The industrial and commercial life of the town has changed considerably during the last few decades, most of the manufacturing skill taken over by modern progress.
In the past Runcorn was recognised as the leading tannery manufacturers in the country. There were four large tanneries and several small ones in the area, which employed a large proportion of the workforce. The leather produced in them was recognised in many countries for its quality and durability. Many types of hide were processed including rhinoceros and hippopotamus, these being used to make elephant saddles for Prices and Rajahs in India and the east.
It is not generally known that the modern chemical industry was started in the area. A method for the production of caustic soda and chlorine, by the electrolysis of Cheshire brine was invented by H. Y. Castner, an American, in conjunction with Carl Kellner, a German scientist. They set up a works at Weston Point for the production of caustic soda and chlorine in a number of cells using a mercury cathode and graphite anode, which proved very successful. The chlorine gas was used to produce bleach from limestone. The number of by-products from this first beginning has become the modern chemical industry of this modern age. This small works of years ago is now the huge chemical complex of I.C.I. whose works cover a very large area and employ a considerable number of the local work force.
Another thriving industry many years ago was the stone quarries which produced the stone for the Anglican Cathedral in Liverpool, also many of the civic building and docks in the city. There were quarries in the town, one at Mill Brow, one on Runcorn Hill, and one at Weston. Most of the stone was brought down to the docks by a small gauge railway pulled along by mules on bogies. A dock was built by the owner of the quarry at Weston, at Weston Point which was named Wright's Dock; here the stone could be loaded on to the ships by hand crane.
Other products manufactured in the town years ago were alum, borax, bricks, and foundry products at E. Timmins Foundry; this firm were also well known for their well sinking.
With the completion of the Ship Canal the industrial growth increased considerably.
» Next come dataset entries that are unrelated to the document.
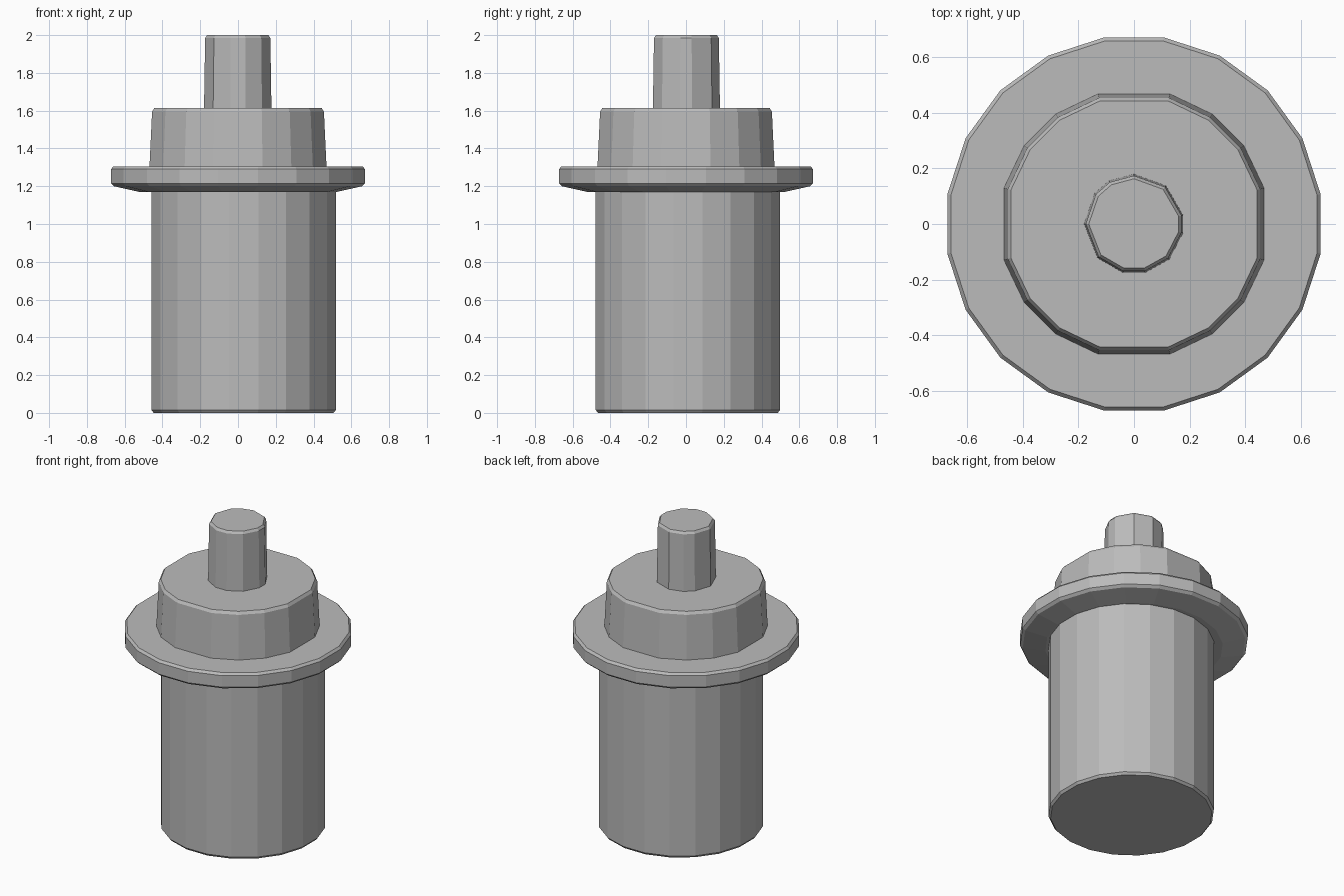
import bpy, bmesh
from math import cos, sin, radians

cube = bpy.data.objects.get("Cube")
if cube:
    bpy.data.objects.remove(cube, do_unlink=True)

metal = bpy.data.materials.new("grey metal")
metal.use_nodes = True
grey = (0.5, 0.5, 0.5, 1)
metal.diffuse_color = grey
metal.node_tree.nodes["Principled BSDF"].inputs["Base Color"].default_value = grey


def lathe(name, profile, angles, centre=(0, 0)):
    """Closed faceted solid: (radius, z) profile, bottom to top, around the angles."""
    bm = bmesh.new()
    rings = [[bm.verts.new((centre[0] + r * cos(radians(a)),
                            centre[1] + r * sin(radians(a)), z)) for a in angles]
             for r, z in profile]
    n = len(angles)
    for low, high in zip(rings, rings[1:]):
        for i in range(n):
            j = (i + 1) % n
            bm.faces.new((low[i], low[j], high[j], high[i]))
    bm.faces.new(rings[0][::-1])
    bm.faces.new(rings[-1])
    mesh = bpy.data.meshes.new(name)
    bm.to_mesh(mesh)
    bm.free()
    mesh.materials.append(metal)
    obj = bpy.data.objects.new(name, mesh)
    bpy.context.collection.objects.link(obj)
    return obj


twenty = [9 + 18 * i for i in range(20)]
# Collar has wide flats on the four axis sides
collar_angles = [q + a for q in (0, 90, 180, 270) for a in (15.5, 35.5, 54.5, 74.5)]
# Pin is hand-cut with uneven facets
pin_angles = [-10, 10, 50, 90, 120, 142, 180, 223, 257, 283, 315]

# Main cylinder, sitting slightly off centre
lathe("body", [(0.482, 0), (0.494, 0.015), (0.494, 1.2)], twenty, (0.03, 0.01))

# Wide rim with a sloped underside
lathe("flange", [(0.53, 1.17), (0.665, 1.2), (0.681, 1.215),
                 (0.681, 1.29), (0.668, 1.305)], twenty)

# Tapered collar above the rim
lathe("collar", [(0.487, 1.29), (0.472, 1.595), (0.46, 1.613)], collar_angles)

# Narrow pin on top
lathe("pin", [(0.18, 1.6), (0.174, 1.985), (0.163, 2.0)], pin_angles)
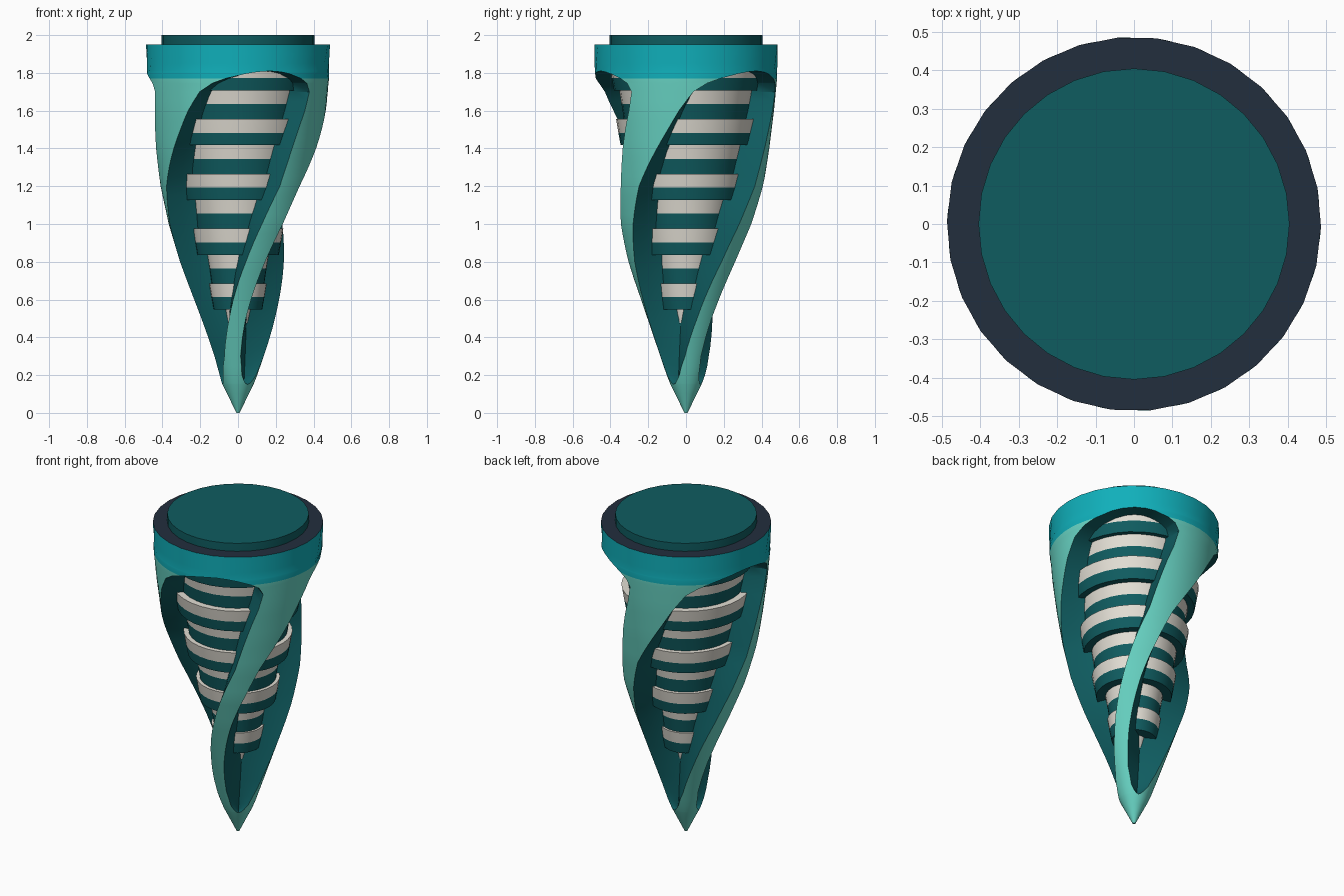
import bpy, bmesh, math

if "Cube" in bpy.data.objects:
    bpy.data.objects.remove(bpy.data.objects["Cube"])

# ---------- colours ----------
def mat(name, r, g, b):
    lin = lambda c: ((c / 255 + 0.055) / 1.055) ** 2.4 if c > 10 else c / 255 / 12.92
    m = bpy.data.materials.new(name)
    m.diffuse_color = (lin(r), lin(g), lin(b), 1)
    m.use_nodes = True
    m.node_tree.nodes["Principled BSDF"].inputs["Base Color"].default_value = m.diffuse_color
    return m

MINT = mat("mint", 104, 212, 196)
CYAN = mat("cyan", 16, 176, 187)
DARK = mat("dark teal", 15, 92, 96)
NAVY = mat("navy", 34, 46, 61)
WHITE = mat("off white", 226, 222, 212)

def interp(table, z):
    for (z0, v0), (z1, v1) in zip(table, table[1:]):
        if z <= z1:
            return v0 + (v1 - v0) * max(0, (z - z0) / (z1 - z0))
    return table[-1][1]

def finish(bm, name, mats, angle):
    bmesh.ops.remove_doubles(bm, verts=bm.verts, dist=0.0003)
    bmesh.ops.recalc_face_normals(bm, faces=bm.faces)
    me = bpy.data.meshes.new(name)
    bm.to_mesh(me)
    bm.free()
    for m in mats:
        me.materials.append(m)
    ob = bpy.data.objects.new(name, me)
    bpy.context.collection.objects.link(ob)
    bpy.ops.object.select_all(action='DESELECT')
    ob.select_set(True)
    bpy.context.view_layer.objects.active = ob
    bpy.ops.object.shade_smooth_by_angle(angle=math.radians(angle))
    return ob

# ---------- twisted shell: three ribs joined at the tip and the collar ----------
RADIUS = [(0, .008), (.15, .082), (.2, .102), (.4, .17), (.6, .238), (.8, .307), (1, .367),
          (1.2, .41), (1.4, .441), (1.6, .466), (1.77, .482), (1.95, .487)]
# half width of a rib in degrees; 60 means closed all round
RIB = [(0, 60), (.15, 60), (.157, 50), (.17, 42), (.2, 31), (.3, 19), (.4, 15), (.5, 12.5),
       (.65, 11), (.8, 10), (1.2, 10), (1.4, 14.5), (1.5, 16.5), (1.6, 18), (1.7, 21),
       (1.745, 27), (1.77, 34), (1.795, 45), (1.805, 52), (1.81, 60), (1.95, 60)]
HUB = 0.052
COLS, WALL = 10, 5
levels = sorted({z for z, _ in RIB} | {round(.05 * i, 3) for i in range(39)})

def polar(r, deg, z):
    a = math.radians(deg)
    return (r * math.cos(a), r * math.sin(a), z)

def rib_row(z, k):
    """Outer arc points and the two side wall lines running in to the hub."""
    c = -12 + 62 * (z - 1.77) + 120 * k
    r, h = interp(RADIUS, z), interp(RIB, z)
    outer = [polar(r, c + h * (2 * i / COLS - 1), z) for i in range(COLS + 1)]
    walls = []
    for s in (-1, 1):
        a, b = polar(r, c + s * h, z), polar(HUB, c + s * 60, z)
        walls.append([tuple(p + (q - p) * j / WALL for p, q in zip(a, b)) for j in range(WALL + 1)])
    return outer, walls

bm = bmesh.new()
def strip(lo, hi, index):
    for i in range(len(lo) - 1):
        f = bm.faces.new([bm.verts.new(p) for p in (lo[i], lo[i + 1], hi[i + 1], hi[i])])
        f.material_index = index

for k in range(3):
    for z0, z1 in zip(levels, levels[1:]):
        (o0, w0), (o1, w1) = rib_row(z0, k), rib_row(z1, k)
        strip(o0, o1, 1 if z0 >= 1.769 else 0)
        if min(interp(RIB, z0), interp(RIB, z1)) < 59.9:
            for s in (0, 1):
                strip(w0[s], w1[s], 2)
    # collar top and tip cap
    for z, index in ((levels[-1], 3), (0, 0)):
        arc = rib_row(z, k)[0]
        for a, b in zip(arc, arc[1:]):
            f = bm.faces.new([bm.verts.new(p) for p in (a, b, (0, 0, z))])
            f.material_index = index
finish(bm, "twisted_shell", [MINT, CYAN, DARK, NAVY], 40)

# ---------- striped core: stepped rings, turned around the axis ----------
ENV = [(.4, .045), (.5, .085), (.685, .152), (.975, .24), (1.265, .312), (1.555, .37), (1.845, .405)]
profile = [(0, 2.0, 0), (.405, 2.0, 0), (.405, 1.845, 0)]   # radius, z, colour of the face above
for i in range(5):
    zt = 1.845 - .29 * i
    for top, inset in ((zt, 0), (zt - .138, .035)):
        h = .138 if inset == 0 else .152
        rt = interp(ENV, top) - inset
        rb = max(rt - .024, .03)
        rt = max(rt, .04)
        profile += [(rt, top, 1 if inset == 0 and i else 0),
                    ((rt + rb) / 2, top - .072, 1), (rb, top - h, 0)]
profile.append((0, profile[-1][1], 0))

bm = bmesh.new()
SEG = 32
for (r0, z0, _), (r1, z1, c) in zip(profile, profile[1:]):
    if abs(r0 - r1) + abs(z0 - z1) < 1e-4:
        continue
    for j in range(SEG):
        a, b = 360 * j / SEG, 360 * (j + 1) / SEG
        pts = [polar(r0, a, z0), polar(r0, b, z0), polar(r1, b, z1), polar(r1, a, z1)]
        if r0 == 0:
            pts = pts[1:]
        if r1 == 0:
            pts = pts[:3]
        f = bm.faces.new([bm.verts.new(p) for p in pts])
        f.material_index = c
finish(bm, "striped_core", [DARK, WHITE], 35)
Two soap works were built, Hazlehurst’s on the north bank of the Bridgewater Canal and Johnson's on the south bank, for convenient transport by canal to all parts of the area. Charles Wigg built a works on land between the Ship Canal and the river Mersey for the manufacture of salt cake and sulphuric acid and later manufactured fertilizer. It retained its name as Wigg Works. This works became the first piece in the giant I.C.I jigsaw.
Before the building of the Ship Canal the town was a thriving shipbuilding area, many large sailing vessels were launched from the yards which once occupied this stretch of the river. One of the busiest commercial enterprises were the Docks at Runcorn and Weston Point. Cargoes of salt, stone, soap, chemicals for export, and slates, china clay, china stone, flintstones, felspar for the Potteries. Most of the material was transported from the Docks by barge and narrow boat to the Potteries, with the manufactured goods brought back by these craft for shipment around the coast and overseas. The amount of shipping using the Docks in this age of prosperity was a boom to the town, and a busy hive of activity around the clock. Together with the crews of the barges and narrow boats the Docks were the largest employer of labour in the town.